** Opening DATA FOR THIS TASK block **

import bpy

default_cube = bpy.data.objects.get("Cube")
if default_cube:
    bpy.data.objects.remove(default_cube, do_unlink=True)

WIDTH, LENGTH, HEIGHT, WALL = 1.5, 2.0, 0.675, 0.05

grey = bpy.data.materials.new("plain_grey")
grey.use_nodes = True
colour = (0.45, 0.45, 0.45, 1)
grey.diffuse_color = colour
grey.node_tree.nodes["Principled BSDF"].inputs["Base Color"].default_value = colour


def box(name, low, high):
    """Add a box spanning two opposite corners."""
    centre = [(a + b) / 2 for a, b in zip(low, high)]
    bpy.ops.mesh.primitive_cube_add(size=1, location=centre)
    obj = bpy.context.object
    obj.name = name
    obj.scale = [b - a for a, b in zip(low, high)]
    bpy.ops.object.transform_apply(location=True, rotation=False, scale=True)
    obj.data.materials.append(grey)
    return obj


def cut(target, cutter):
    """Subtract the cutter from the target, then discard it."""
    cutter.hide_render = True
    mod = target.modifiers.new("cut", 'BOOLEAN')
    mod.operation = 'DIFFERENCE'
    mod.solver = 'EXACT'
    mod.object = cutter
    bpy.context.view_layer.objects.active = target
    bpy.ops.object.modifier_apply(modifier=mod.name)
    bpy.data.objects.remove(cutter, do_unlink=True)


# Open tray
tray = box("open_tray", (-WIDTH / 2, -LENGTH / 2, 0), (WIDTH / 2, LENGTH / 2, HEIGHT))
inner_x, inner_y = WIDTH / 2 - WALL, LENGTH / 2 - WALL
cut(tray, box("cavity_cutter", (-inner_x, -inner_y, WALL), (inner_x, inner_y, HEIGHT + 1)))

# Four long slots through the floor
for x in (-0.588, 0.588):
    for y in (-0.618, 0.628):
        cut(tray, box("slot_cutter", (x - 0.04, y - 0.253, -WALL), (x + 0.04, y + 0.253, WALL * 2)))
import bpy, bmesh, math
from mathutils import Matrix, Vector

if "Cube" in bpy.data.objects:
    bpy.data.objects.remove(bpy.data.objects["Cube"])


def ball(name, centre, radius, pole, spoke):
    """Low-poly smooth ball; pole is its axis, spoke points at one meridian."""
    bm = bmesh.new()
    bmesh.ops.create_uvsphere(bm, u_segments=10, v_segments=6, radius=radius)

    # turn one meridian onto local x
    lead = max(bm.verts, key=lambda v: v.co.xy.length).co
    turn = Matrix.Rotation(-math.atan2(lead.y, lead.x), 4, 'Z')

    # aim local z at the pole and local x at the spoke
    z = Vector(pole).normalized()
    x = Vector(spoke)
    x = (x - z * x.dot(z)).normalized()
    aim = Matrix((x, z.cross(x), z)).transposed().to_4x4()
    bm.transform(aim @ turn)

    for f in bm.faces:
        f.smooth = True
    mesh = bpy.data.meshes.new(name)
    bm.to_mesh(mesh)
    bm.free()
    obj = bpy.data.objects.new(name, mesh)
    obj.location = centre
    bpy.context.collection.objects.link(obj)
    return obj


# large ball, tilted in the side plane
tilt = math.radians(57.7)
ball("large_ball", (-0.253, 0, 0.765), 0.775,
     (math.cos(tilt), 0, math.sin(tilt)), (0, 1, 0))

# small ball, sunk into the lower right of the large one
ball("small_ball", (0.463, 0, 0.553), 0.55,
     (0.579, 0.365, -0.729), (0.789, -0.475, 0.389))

** Closing DATA FOR THIS TASK block **

__DESCRIPTION OF THE TASK__.
Each line in the records above that contains the word "grey" must be copied.

__EXERCISE SOLUTION__.
grey = bpy.data.materials.new("plain_grey")
grey.use_nodes = True
grey.diffuse_color = colour
grey.node_tree.nodes["Principled BSDF"].inputs["Base Color"].default_value = colour
    obj.data.materials.append(grey)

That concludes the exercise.